All records below must be written out exactly, with the pictures excluded.
========================================
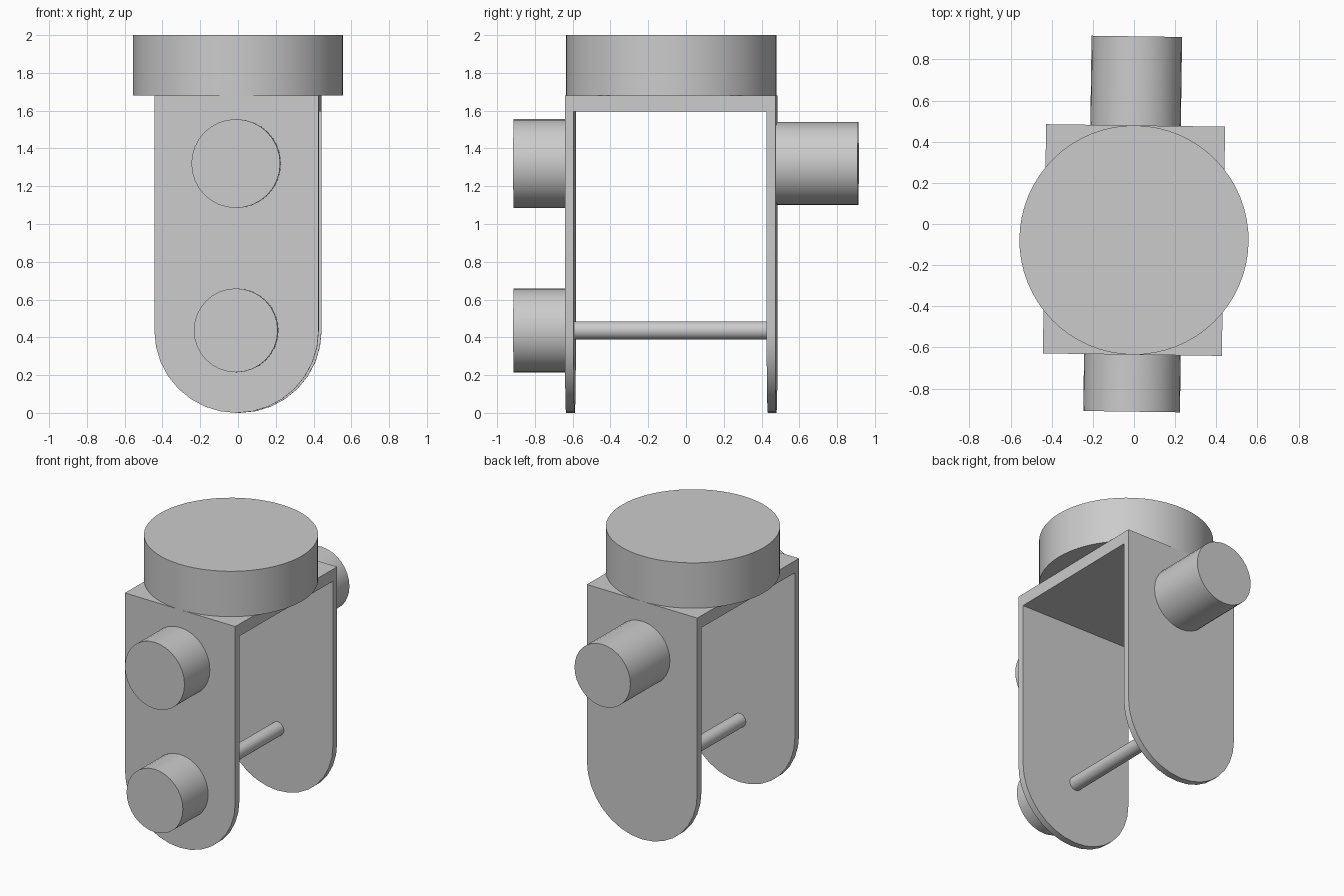
import bpy, bmesh, math
from mathutils import Matrix

cube = bpy.data.objects.get("Cube")
if cube:
    bpy.data.objects.remove(cube, do_unlink=True)

grey = bpy.data.materials.new("plain grey")
grey.use_nodes = True
colour = (0.6, 0.6, 0.6, 1)
grey.diffuse_color = colour
grey.node_tree.nodes["Principled BSDF"].inputs["Base Color"].default_value = colour

# The whole bracket is turned very slightly about the vertical axis
PLACE = Matrix.Translation((0, -0.078, 0)) @ Matrix.Rotation(math.radians(-0.8), 4, "Z")
HALF_W, HALF_D, WALL = 0.435, 0.557, 0.046
PLATE_BOTTOM, PLATE_TOP = 1.595, 1.68
SEGMENTS = 32


def finish(name, bm):
    bmesh.ops.recalc_face_normals(bm, faces=bm.faces)
    mesh = bpy.data.meshes.new(name)
    bm.to_mesh(mesh)
    bm.free()
    mesh.materials.append(grey)
    obj = bpy.data.objects.new(name, mesh)
    obj.matrix_world = PLACE
    bpy.context.collection.objects.link(obj)
    bpy.ops.object.select_all(action="DESELECT")
    obj.select_set(True)
    bpy.context.view_layer.objects.active = obj
    bpy.ops.object.shade_smooth_by_angle(angle=math.radians(30))


def cylinder_y(name, z, radius, y0, y1):
    bm = bmesh.new()
    turn = Matrix.Translation((0, (y0 + y1) / 2, z)) @ Matrix.Rotation(math.pi / 2, 4, "X")
    bmesh.ops.create_cone(bm, cap_ends=True, segments=SEGMENTS, radius1=radius,
                          radius2=radius, depth=y1 - y0, matrix=turn)
    finish(name, bm)


def side_plate(name, y0, y1):
    # Straight top, half-round bottom, extruded through its thickness
    half = SEGMENTS // 2
    outline = [(-HALF_W, PLATE_TOP)]
    for i in range(half + 1):
        a = math.pi + math.pi * i / half
        outline.append((HALF_W * math.cos(a), HALF_W + HALF_W * math.sin(a)))
    outline.append((HALF_W, PLATE_TOP))
    bm = bmesh.new()
    face = bm.faces.new([bm.verts.new((x, y0, z)) for x, z in outline])
    result = bmesh.ops.extrude_face_region(bm, geom=[face], use_keep_orig=True)
    verts = [v for v in result["geom"] if isinstance(v, bmesh.types.BMVert)]
    bmesh.ops.translate(bm, verts=verts, vec=(0, y1 - y0, 0))
    finish(name, bm)


# Fork: two hanging plates joined by a top plate
side_plate("front_plate", -HALF_D, -HALF_D + WALL)
side_plate("back_plate", HALF_D - WALL, HALF_D)
bm = bmesh.new()
bmesh.ops.create_cube(bm, size=1, matrix=Matrix.Translation((0, 0, (PLATE_BOTTOM + PLATE_TOP) / 2))
                      @ Matrix.Diagonal((2 * HALF_W, 2 * (HALF_D - WALL), PLATE_TOP - PLATE_BOTTOM, 1)))
finish("top_plate", bm)

# Round cap on top
bm = bmesh.new()
bmesh.ops.create_cone(bm, cap_ends=True, segments=SEGMENTS * 2, radius1=HALF_D, radius2=HALF_D,
                      depth=2 - PLATE_TOP, matrix=Matrix.Translation((0, 0, 1 + PLATE_TOP / 2)))
finish("top_disc", bm)

# Stubs and cross rod
cylinder_y("front_upper_stub", 1.32, 0.235, -0.834, -HALF_D)
cylinder_y("front_lower_stub", 0.437, 0.222, -0.834, -HALF_D)
cylinder_y("back_stub", 1.32, 0.22, HALF_D, 0.99)
cylinder_y("cross_rod", 0.437, 0.048, -HALF_D + WALL, HALF_D - WALL)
========================================
## SOLVED EXERCISE
import bpy, bmesh, math
from mathutils import Matrix

cube = bpy.data.objects.get("Cube")
if cube:
    bpy.data.objects.remove(cube, do_unlink=True)

grey = bpy.data.materials.new("plain grey")
grey.use_nodes = True
colour = (0.6, 0.6, 0.6, 1)
grey.diffuse_color = colour
grey.node_tree.nodes["Principled BSDF"].inputs["Base Color"].default_value = colour

# The whole bracket is turned very slightly about the vertical axis
PLACE = Matrix.Translation((0, -0.078, 0)) @ Matrix.Rotation(math.radians(-0.8), 4, "Z")
HALF_W, HALF_D, WALL = 0.435, 0.557, 0.046
PLATE_BOTTOM, PLATE_TOP = 1.595, 1.68
SEGMENTS = 32


def finish(name, bm):
    bmesh.ops.recalc_face_normals(bm, faces=bm.faces)
    mesh = bpy.data.meshes.new(name)
    bm.to_mesh(mesh)
    bm.free()
    mesh.materials.append(grey)
    obj = bpy.data.objects.new(name, mesh)
    obj.matrix_world = PLACE
    bpy.context.collection.objects.link(obj)
    bpy.ops.object.select_all(action="DESELECT")
    obj.select_set(True)
    bpy.context.view_layer.objects.active = obj
    bpy.ops.object.shade_smooth_by_angle(angle=math.radians(30))


def cylinder_y(name, z, radius, y0, y1):
    bm = bmesh.new()
    turn = Matrix.Translation((0, (y0 + y1) / 2, z)) @ Matrix.Rotation(math.pi / 2, 4, "X")
    bmesh.ops.create_cone(bm, cap_ends=True, segments=SEGMENTS, radius1=radius,
                          radius2=radius, depth=y1 - y0, matrix=turn)
    finish(name, bm)


def side_plate(name, y0, y1):
    # Straight top, half-round bottom, extruded through its thickness
    half = SEGMENTS // 2
    outline = [(-HALF_W, PLATE_TOP)]
    for i in range(half + 1):
        a = math.pi + math.pi * i / half
        outline.append((HALF_W * math.cos(a), HALF_W + HALF_W * math.sin(a)))
    outline.append((HALF_W, PLATE_TOP))
    bm = bmesh.new()
    face = bm.faces.new([bm.verts.new((x, y0, z)) for x, z in outline])
    result = bmesh.ops.extrude_face_region(bm, geom=[face], use_keep_orig=True)
    verts = [v for v in result["geom"] if isinstance(v, bmesh.types.BMVert)]
    bmesh.ops.translate(bm, verts=verts, vec=(0, y1 - y0, 0))
    finish(name, bm)


# Fork: two hanging plates joined by a top plate
side_plate("front_plate", -HALF_D, -HALF_D + WALL)
side_plate("back_plate", HALF_D - WALL, HALF_D)
bm = bmesh.new()
bmesh.ops.create_cube(bm, size=1, matrix=Matrix.Translation((0, 0, (PLATE_BOTTOM + PLATE_TOP) / 2))
                      @ Matrix.Diagonal((2 * HALF_W, 2 * (HALF_D - WALL), PLATE_TOP - PLATE_BOTTOM, 1)))
finish("top_plate", bm)

# Round cap on top
bm = bmesh.new()
bmesh.ops.create_cone(bm, cap_ends=True, segments=SEGMENTS * 2, radius1=HALF_D, radius2=HALF_D,
                      depth=2 - PLATE_TOP, matrix=Matrix.Translation((0, 0, 1 + PLATE_TOP / 2)))
finish("top_disc", bm)

# Stubs and cross rod
cylinder_y("front_upper_stub", 1.32, 0.235, -0.834, -HALF_D)
cylinder_y("front_lower_stub", 0.437, 0.222, -0.834, -HALF_D)
cylinder_y("back_stub", 1.32, 0.22, HALF_D, 0.99)
cylinder_y("cross_rod", 0.437, 0.048, -HALF_D + WALL, HALF_D - WALL)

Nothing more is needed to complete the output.